Writing an annual report might seem like a chore. While it is a big responsibility, it's also an opportunity to show how your business or organization has grown over the past year. The purpose of an annual report is to give an overview of where a business or organization stands financially. A typical annual report structure is to start with a broad overview, then dig into more specific details.
Start With the Numbers
Almost all annual reports center around financial data, even in nonprofit organizations. Meet with your organization's finance advisers and/or accountants to review the past year's financial performance, and determine what information to include in this year's report. The financial status of your organization will help guide your choice of theme and appearance for the annual report.
What to Include in Your Report
Note that the exact annual report contents will vary based on organization size, business model and for-profit/nonprofit status. Check with finance and legal advisers to confirm which of the following elements to include:
- Income Statement: The basic statement of the organization's financial stability. It details sources of money, expenses, and net income or loss for the year.
- Balance Sheet: Provides an overall view of the organization's financial status. It lists both the assets and liabilities (amounts owed) of the organization. In for-profit organizations, the balance sheet will include a statement of shareholders' equity. This essentially puts a number on shareholders' value by subtracting liabilities from assets.
- Cash Flow Statement: Reports on how cash moves through the organization and how much cash is on hand.
- Risks: A summary of business risks the organization faces or may have to face in the future.
- Notes: Include explanations of the organization's accounting practices, explains any exceptions to general accounting practice and describes how the financial information was gathered. Publicly-traded companies must include a report from senior leadership confirming that internal accounting controls meet the requirements of the Sarbanes-Oxley Act.
Design Your Report
Make a budget. Use the costs from the previous year's report, if available, as a starting point. Next, consider your current needs. Ask, will you require professional photography? Writing assistance? Do you want to print and mail the report and/or post it to a website? What technical help will you need? How much will printing and postage cost?
Choose a tone and theme for the annual report's content and design. Did the organization do well? Then plan for an upbeat tone and a bright, colorful design. If the organization faced challenges or has weathered a storm, a low-key tone and black-and-white design make more sense.
Decide on Your Report's Content
To plan your content, start by reviewing the year's activities.
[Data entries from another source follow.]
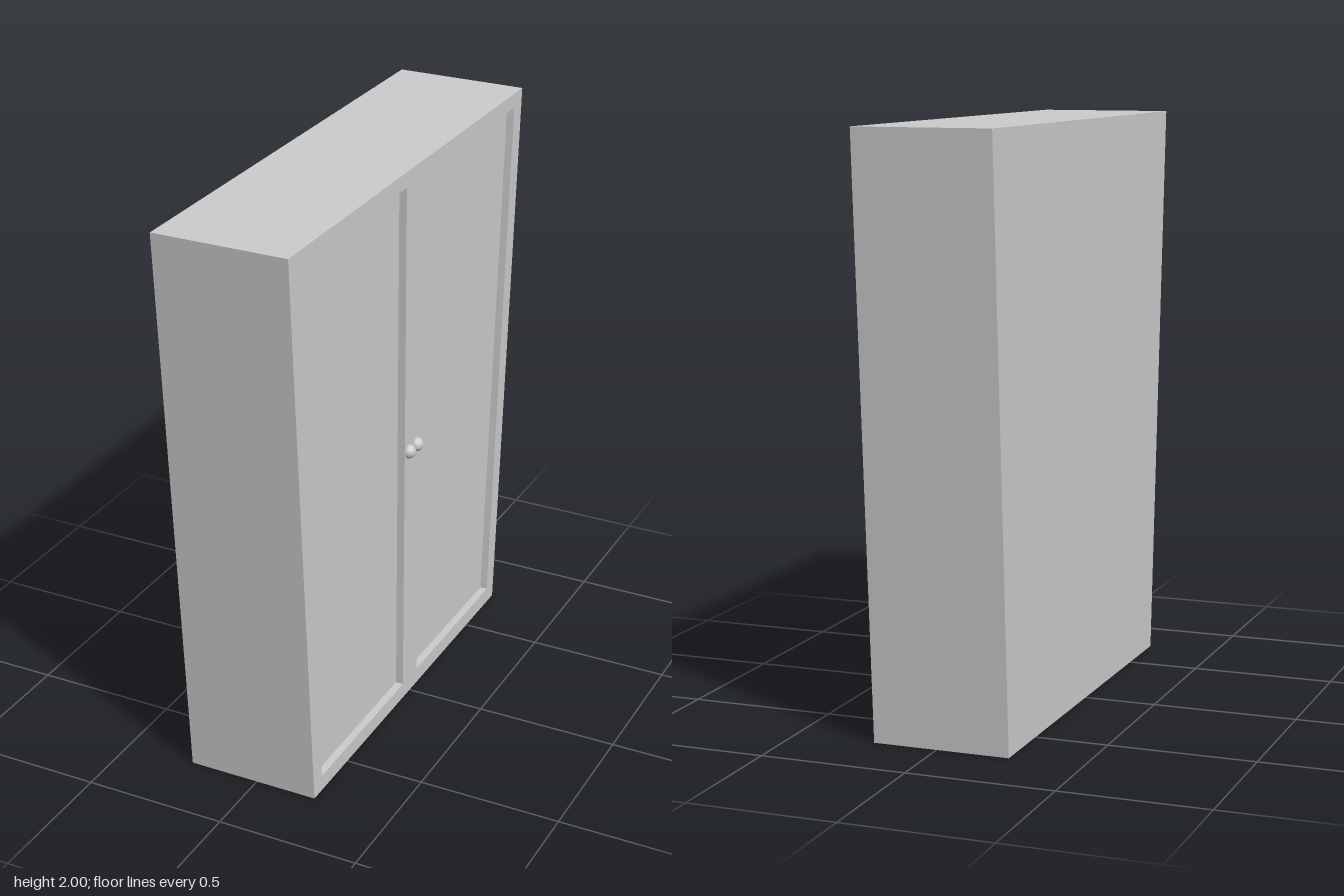
import * as THREE from 'three';

const BACK = -0.25, FRONT = 0.22, RECESS = 0.027;

export function createModel() {
  const group = new THREE.Group();
  const material = new THREE.MeshStandardMaterial({ color: 0xcccccc });

  const add = (name, geometry) => {
    const mesh = new THREE.Mesh(geometry, material);
    mesh.name = name;
    group.add(mesh);
    return mesh;
  };
  const points = (list) => list.map(([z, y]) => new THREE.Vector2(z, y));
  // Extrude a width/height outline along +x between two depths
  const slab = (shape, x0, x1) =>
    new THREE.ExtrudeGeometry(shape, { depth: x1 - x0, bevelEnabled: false })
      .rotateY(Math.PI / 2)
      .translate(x0, 0, 0);

  // Tapered outline, wider at the top
  const outline = () => new THREE.Shape(points([[-0.745, 0], [0.745, 0], [0.88, 2], [-0.88, 2]]));

  // Solid carcass; its front forms the floor of the sunken door panels
  add('carcass', slab(outline(), BACK, FRONT - RECESS));

  // Door frame with two mirrored panel openings
  const frame = outline();
  for (const s of [-1, 1]) {
    frame.holes.push(new THREE.Path(points([
      [0.057 * s, 0.057], [0.69 * s, 0.057], [0.812 * s, 1.947], [0.067 * s, 1.947],
    ])));
  }
  add('doorFrame', slab(frame, FRONT - RECESS, FRONT));

  // Round knobs either side of the centre line
  for (const [name, s] of [['leftKnob', -1], ['rightKnob', 1]]) {
    add(name, new THREE.SphereGeometry(0.025, 24, 16)).position.set(FRONT, 0.98, 0.03 * s);
  }

  return group;
}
Read through recent newsletters, press releases and news coverage. What were the key achievements and milestones? Who were the high performers and difference makers? Use your answers to draft a content plan for the annual report.
Begin the annual report with a letter or column from an organizational leader (chairman of the board, president or executive director). The executive's message should provide an overview of the year's activities and accomplishments. It should also summarize the financial performance in terms a general reader can understand.
Remember to give credit. Include recognition for leadership and key staff members in for-profit organizations, or donors and volunteers in nonprofits.
Finalizing Your Report
Review your plan with leadership. Be sure to get buy-in on budget, tone and appearance. In particular, make sure the presentation of financial information meets with executive approval. Remember that leadership will probably want to sign off on the final content and design before publication and distribution.
Next, produce the report. If your organization lacks writers, photographers and designers, you may need to do the work yourself or find volunteers. Marketing communication firms and professional freelancers are also sources of help. If you are planning to print and mail the report, get quotes from several printers and mailing houses. These may be able to help with design of the annual report as well.
James Bolger has spent two decades writing on health, nutrition, golf, fitness, travel, insurance, and more. Bolger served as managing editor for "Maturity Matters," a newsletter on senior lifestyles, and "Your Health and Fitness," a consumer health magazine. He has also written on health and medical research for academic medical centers. Bolger earned his Bachelor of Arts in communications/English from DePaul University.